══ Material shown

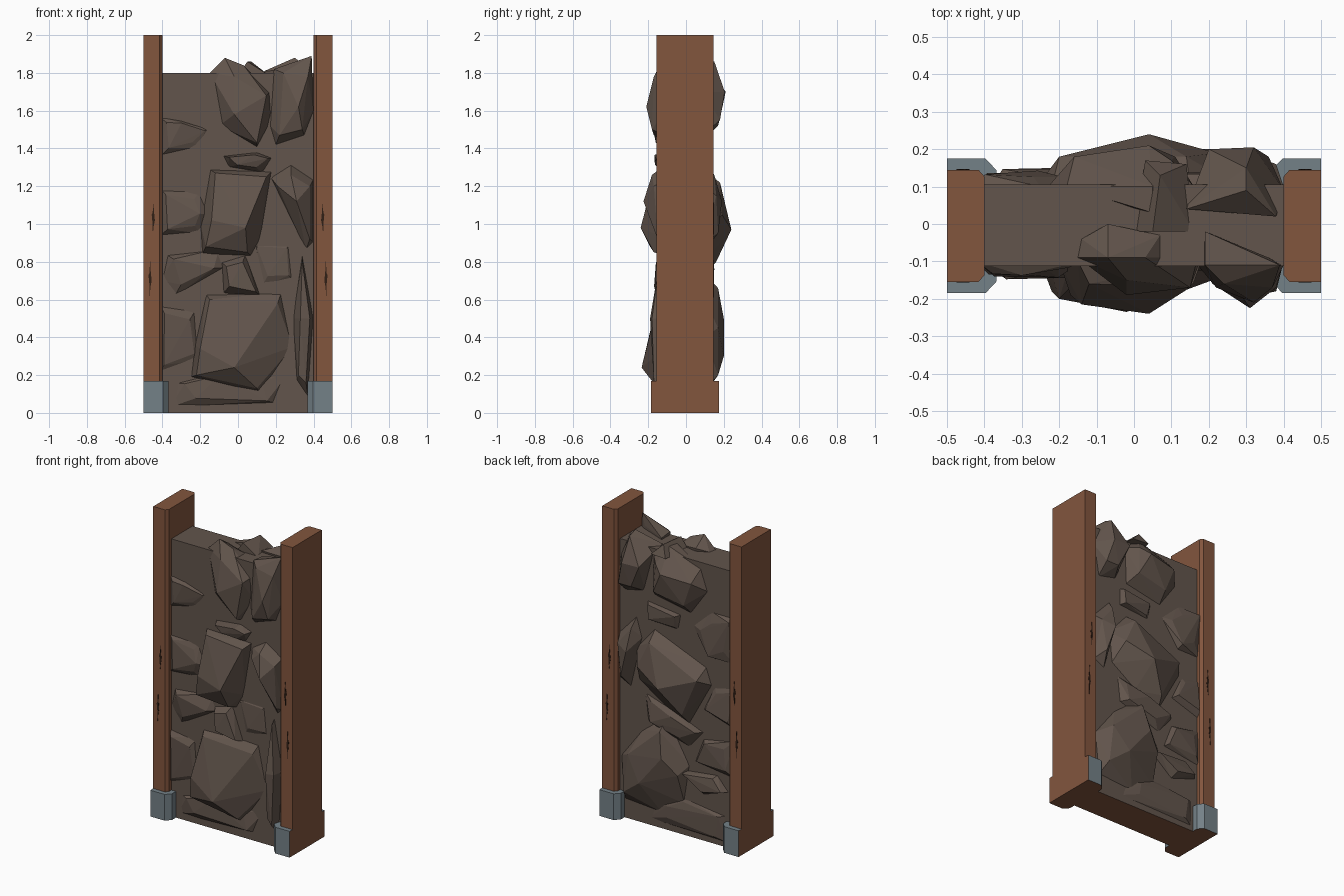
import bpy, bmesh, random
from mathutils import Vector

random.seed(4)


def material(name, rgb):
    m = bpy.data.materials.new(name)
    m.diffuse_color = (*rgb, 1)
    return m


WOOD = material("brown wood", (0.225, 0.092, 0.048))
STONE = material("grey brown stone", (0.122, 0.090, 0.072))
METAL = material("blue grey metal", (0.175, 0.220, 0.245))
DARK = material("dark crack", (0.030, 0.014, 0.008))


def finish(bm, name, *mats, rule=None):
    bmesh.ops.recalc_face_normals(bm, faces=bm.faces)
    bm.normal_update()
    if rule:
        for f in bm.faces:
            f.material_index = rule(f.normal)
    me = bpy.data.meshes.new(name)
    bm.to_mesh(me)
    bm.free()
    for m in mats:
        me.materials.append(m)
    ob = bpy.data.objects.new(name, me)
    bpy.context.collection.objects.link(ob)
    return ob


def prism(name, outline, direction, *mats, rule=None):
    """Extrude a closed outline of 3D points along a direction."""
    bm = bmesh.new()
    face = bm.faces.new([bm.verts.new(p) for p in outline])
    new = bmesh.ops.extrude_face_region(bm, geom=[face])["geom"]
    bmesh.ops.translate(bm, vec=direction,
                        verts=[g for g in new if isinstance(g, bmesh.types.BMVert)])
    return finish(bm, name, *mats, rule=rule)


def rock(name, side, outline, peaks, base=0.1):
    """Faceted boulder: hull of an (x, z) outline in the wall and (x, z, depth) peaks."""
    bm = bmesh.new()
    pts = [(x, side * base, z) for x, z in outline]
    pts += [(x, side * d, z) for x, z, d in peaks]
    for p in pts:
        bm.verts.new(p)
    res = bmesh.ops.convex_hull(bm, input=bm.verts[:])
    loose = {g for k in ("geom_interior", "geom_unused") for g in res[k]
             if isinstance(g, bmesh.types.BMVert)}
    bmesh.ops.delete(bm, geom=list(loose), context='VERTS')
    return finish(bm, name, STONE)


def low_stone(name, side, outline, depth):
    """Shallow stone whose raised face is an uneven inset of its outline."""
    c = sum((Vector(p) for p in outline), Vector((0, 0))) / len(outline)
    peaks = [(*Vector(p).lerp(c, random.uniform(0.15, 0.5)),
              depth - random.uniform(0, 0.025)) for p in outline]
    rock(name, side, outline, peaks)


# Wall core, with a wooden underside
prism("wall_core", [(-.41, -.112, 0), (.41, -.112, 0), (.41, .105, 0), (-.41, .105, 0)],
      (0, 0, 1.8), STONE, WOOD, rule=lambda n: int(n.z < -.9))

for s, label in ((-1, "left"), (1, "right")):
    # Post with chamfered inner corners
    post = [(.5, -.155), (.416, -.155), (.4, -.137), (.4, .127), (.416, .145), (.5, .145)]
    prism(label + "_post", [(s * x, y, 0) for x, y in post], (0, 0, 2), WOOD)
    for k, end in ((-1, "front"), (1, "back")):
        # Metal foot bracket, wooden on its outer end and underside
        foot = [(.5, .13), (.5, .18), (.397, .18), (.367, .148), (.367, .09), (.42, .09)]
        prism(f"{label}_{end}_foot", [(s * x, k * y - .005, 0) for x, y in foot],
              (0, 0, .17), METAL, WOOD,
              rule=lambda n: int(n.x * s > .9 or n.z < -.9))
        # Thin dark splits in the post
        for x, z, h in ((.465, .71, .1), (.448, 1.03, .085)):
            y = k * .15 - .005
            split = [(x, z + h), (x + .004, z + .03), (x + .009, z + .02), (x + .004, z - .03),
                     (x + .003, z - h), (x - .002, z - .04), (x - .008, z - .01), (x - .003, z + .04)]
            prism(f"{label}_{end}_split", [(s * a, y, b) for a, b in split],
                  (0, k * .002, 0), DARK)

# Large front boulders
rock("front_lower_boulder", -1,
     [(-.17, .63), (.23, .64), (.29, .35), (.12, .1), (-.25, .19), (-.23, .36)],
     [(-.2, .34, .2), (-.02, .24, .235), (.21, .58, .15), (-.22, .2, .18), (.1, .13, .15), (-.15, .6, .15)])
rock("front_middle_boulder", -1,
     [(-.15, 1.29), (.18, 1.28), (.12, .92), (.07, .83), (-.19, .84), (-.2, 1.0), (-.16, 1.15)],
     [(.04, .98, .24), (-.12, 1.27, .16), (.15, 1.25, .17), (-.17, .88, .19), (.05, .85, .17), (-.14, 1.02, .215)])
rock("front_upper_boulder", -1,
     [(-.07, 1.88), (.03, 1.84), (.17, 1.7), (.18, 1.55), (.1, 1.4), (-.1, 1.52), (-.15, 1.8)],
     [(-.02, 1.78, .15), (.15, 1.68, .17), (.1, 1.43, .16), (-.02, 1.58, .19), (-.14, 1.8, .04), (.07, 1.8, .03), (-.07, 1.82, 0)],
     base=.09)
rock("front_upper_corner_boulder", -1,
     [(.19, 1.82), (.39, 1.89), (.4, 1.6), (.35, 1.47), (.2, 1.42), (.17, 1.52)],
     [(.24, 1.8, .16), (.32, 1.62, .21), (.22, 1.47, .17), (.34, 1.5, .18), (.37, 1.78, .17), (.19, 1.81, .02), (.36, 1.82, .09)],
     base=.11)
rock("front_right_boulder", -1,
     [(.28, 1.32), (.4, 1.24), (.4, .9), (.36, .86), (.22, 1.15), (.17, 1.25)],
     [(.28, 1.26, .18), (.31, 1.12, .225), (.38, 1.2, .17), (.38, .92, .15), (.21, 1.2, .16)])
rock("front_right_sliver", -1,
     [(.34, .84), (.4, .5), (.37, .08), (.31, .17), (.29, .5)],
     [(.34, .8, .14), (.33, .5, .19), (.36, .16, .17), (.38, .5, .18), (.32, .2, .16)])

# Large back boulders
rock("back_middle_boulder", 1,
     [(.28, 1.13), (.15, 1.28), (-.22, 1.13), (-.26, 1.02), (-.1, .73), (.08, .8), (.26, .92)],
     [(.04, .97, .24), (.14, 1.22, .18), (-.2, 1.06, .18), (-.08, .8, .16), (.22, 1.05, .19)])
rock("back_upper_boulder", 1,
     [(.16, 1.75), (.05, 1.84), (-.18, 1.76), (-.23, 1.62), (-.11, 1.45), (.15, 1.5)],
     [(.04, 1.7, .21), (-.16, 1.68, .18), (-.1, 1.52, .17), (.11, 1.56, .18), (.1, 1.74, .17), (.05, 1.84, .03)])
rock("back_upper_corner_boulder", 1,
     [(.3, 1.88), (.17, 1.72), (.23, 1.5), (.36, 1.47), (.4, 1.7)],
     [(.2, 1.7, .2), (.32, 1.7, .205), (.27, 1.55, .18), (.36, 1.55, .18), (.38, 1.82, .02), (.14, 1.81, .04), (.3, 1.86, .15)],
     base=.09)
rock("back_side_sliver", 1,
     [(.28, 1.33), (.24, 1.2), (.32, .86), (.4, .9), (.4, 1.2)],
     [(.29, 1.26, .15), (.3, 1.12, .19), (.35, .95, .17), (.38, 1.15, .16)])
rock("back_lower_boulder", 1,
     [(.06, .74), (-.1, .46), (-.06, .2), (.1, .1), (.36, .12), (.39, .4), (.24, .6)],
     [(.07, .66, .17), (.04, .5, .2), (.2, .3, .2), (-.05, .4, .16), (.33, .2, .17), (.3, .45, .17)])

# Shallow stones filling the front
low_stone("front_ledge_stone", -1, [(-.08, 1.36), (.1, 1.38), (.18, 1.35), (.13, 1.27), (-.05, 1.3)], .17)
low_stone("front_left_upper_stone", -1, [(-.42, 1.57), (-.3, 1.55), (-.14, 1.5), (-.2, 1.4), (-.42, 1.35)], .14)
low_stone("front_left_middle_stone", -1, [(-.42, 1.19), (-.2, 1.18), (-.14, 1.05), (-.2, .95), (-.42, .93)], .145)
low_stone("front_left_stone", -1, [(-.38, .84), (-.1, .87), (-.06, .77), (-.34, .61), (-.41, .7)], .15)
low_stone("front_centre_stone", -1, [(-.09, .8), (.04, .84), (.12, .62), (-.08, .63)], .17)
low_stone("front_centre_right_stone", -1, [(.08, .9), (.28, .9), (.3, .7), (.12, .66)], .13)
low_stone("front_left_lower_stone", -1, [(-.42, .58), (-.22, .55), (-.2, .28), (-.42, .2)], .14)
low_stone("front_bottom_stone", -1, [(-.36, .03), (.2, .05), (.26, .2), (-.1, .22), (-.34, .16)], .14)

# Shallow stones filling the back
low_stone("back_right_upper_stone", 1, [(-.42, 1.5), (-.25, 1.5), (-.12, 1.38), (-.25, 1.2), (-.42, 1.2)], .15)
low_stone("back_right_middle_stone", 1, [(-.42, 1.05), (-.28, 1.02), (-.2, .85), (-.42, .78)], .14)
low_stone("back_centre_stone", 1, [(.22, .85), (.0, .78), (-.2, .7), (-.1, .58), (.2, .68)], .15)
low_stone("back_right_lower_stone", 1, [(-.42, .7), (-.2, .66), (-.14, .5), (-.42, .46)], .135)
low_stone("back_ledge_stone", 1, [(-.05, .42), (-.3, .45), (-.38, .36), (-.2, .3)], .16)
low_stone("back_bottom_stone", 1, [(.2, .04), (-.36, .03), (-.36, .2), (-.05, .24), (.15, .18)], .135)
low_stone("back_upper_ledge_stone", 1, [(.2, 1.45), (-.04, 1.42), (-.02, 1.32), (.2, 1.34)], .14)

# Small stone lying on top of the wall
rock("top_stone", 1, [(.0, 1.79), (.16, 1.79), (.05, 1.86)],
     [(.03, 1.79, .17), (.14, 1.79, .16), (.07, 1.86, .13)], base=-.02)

════

◆ **Task requirements**:
Give an exact reproduction of the lines from the one with "# Small stone lying on top of the wall" to the final line of the entries, including both.

◆ **Task response**:
# Small stone lying on top of the wall
rock("top_stone", 1, [(.0, 1.79), (.16, 1.79), (.05, 1.86)],
     [(.03, 1.79, .17), (.14, 1.79, .16), (.07, 1.86, .13)], base=-.02)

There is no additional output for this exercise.